It’s just disheartening that Nogueira remains the third centre on the Raptors, and does not appear to be any closer to claiming a more permanent spot on the team. The injuries that come almost every time he gets an extended run don’t help. And what’s worse: Nogueira seems to understand his (at times existential) predicament quite well. Bebe, we’re all cheering for you!
Runner-Up: Bruno Caboclo
Ditto for Bruno. I don’t have any bad words for the young Brazilian, even though he never quite worked out in Toronto. There’s also that 905 title though, that’s something at least.
And now the grand finale...
Sixth Man of the Year: Fred VanVleet
All you need to know about VanVleet winning this award is in the games he missed. Each and every time FVV sat a game — for whatever reason — the Raptors’ bench lacked organization and punch. They could still win without him, but the work always looked just a bit harder, the squad always looking a tad unsettled. That Toronto now trusts VanVleet to close games, to make the right play, to hit the big shot, is a testament not only to his tireless work ethic, but also his entire “bet on yourself” ethos. The Raptors (and the fanbase) are ready to go to war with Fred VanVleet — a statement no one saw coming at the start of the season.
Runner-Up: Pascal Siakam
We’ve gone over Siakam enough so I’ll just add this: I am very much invested in and excited for the future of Pascal in Toronto.
MVP: DeMar DeRozan
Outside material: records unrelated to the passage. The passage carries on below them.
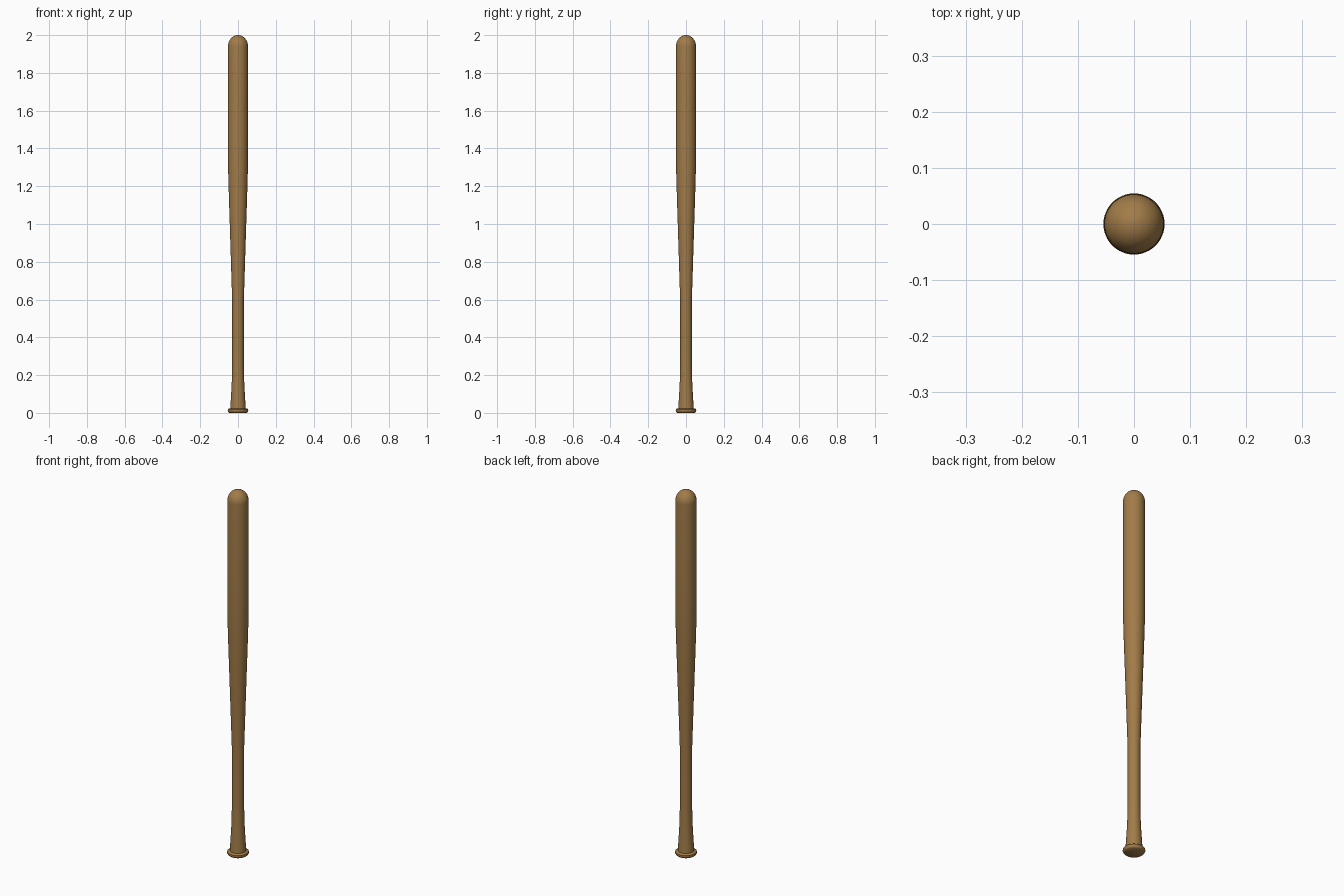
import bpy, bmesh, math

if "Cube" in bpy.data.objects:
    bpy.data.objects.remove(bpy.data.objects["Cube"])

wood = bpy.data.materials.new("wood")
wood.diffuse_color = (0.36, 0.20, 0.065, 1)
wood.use_nodes = True
wood.node_tree.nodes["Principled BSDF"].inputs["Base Color"].default_value = wood.diffuse_color


def lathe(name, profile, sides=48):
    """Spin an (r, z) profile around z; both ends lie on the axis."""
    bm = bmesh.new()
    verts = [bm.verts.new((r, 0, z)) for r, z in profile]
    edges = [bm.edges.new(pair) for pair in zip(verts, verts[1:])]
    bmesh.ops.spin(bm, geom=verts + edges, cent=(0, 0, 0), axis=(0, 0, 1),
                   angle=2 * math.pi, steps=sides, use_merge=True)
    bmesh.ops.remove_doubles(bm, verts=bm.verts, dist=1e-5)
    bmesh.ops.recalc_face_normals(bm, faces=bm.faces)
    mesh = bpy.data.meshes.new(name)
    bm.to_mesh(mesh)
    bm.free()
    obj = bpy.data.objects.new(name, mesh)
    bpy.context.collection.objects.link(obj)
    mesh.materials.append(wood)
    bpy.ops.object.select_all(action='DESELECT')
    obj.select_set(True)
    bpy.context.view_layer.objects.active = obj
    bpy.ops.object.shade_smooth_by_angle(angle=math.radians(40))
    return obj


# Knob: near-flat base with a rounded rim
knob = [(0, 0), (0.046, 0.0), (0.051, 0.004), (0.0545, 0.011),
        (0.0535, 0.018), (0.049, 0.022), (0.041, 0.024)]
# Flared grip, straight handle, long taper and barrel
body = [(0.040, 0.04), (0.0345, 0.13), (0.0315, 0.20), (0.0305, 0.30),
        (0.0305, 0.58), (0.033, 0.66), (0.042, 0.95), (0.049, 1.17),
        (0.052, 1.28), (0.053, 1.40)]
# Domed barrel end
R, H, N = 0.053, 0.06, 10
dome = [(R * math.cos(a), 2 - H + H * math.sin(a))
        for a in (i * math.pi / 2 / N for i in range(N))] + [(0, 2)]

lathe("bat", knob + body + dome)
We take DeRozan for granted sometimes. Not every good player can identify his own weaknesses and then, through sheer will, turn them into strengths. DeRozan has been so good this season, we didn’t even blink when his scoring average dipped by four points. Shooting more efficiently from the field (and from three) will do that, of course. But averaging a career-high in assists (5.2), and exuding a certain belief in your teammates helps too.
DeRozan has been Toronto’s hero a few times this season, the go-to player who has delivered some electrifying moments (see the above highlight, or his 52 points against the Bucks on New Year’s Day). DeMar has become a big game player, and the Raptors have often needed him to do it all on the offensive end. That he can now actually do that, again, is a testament to DeRozan and his ability to reinvent himself. We take it for granted, but we shouldn’t: DeRozan is something special.
Runner-Up: Kyle Lowry
I think it’s summed up extremely well here. Lowry had to modify his entire sense of the game of basketball, and himself, this year. And while it’s taken time to get there, it’s the biggest change-up for the Raptors this season. It has also proven to be incredibly valuable indeed.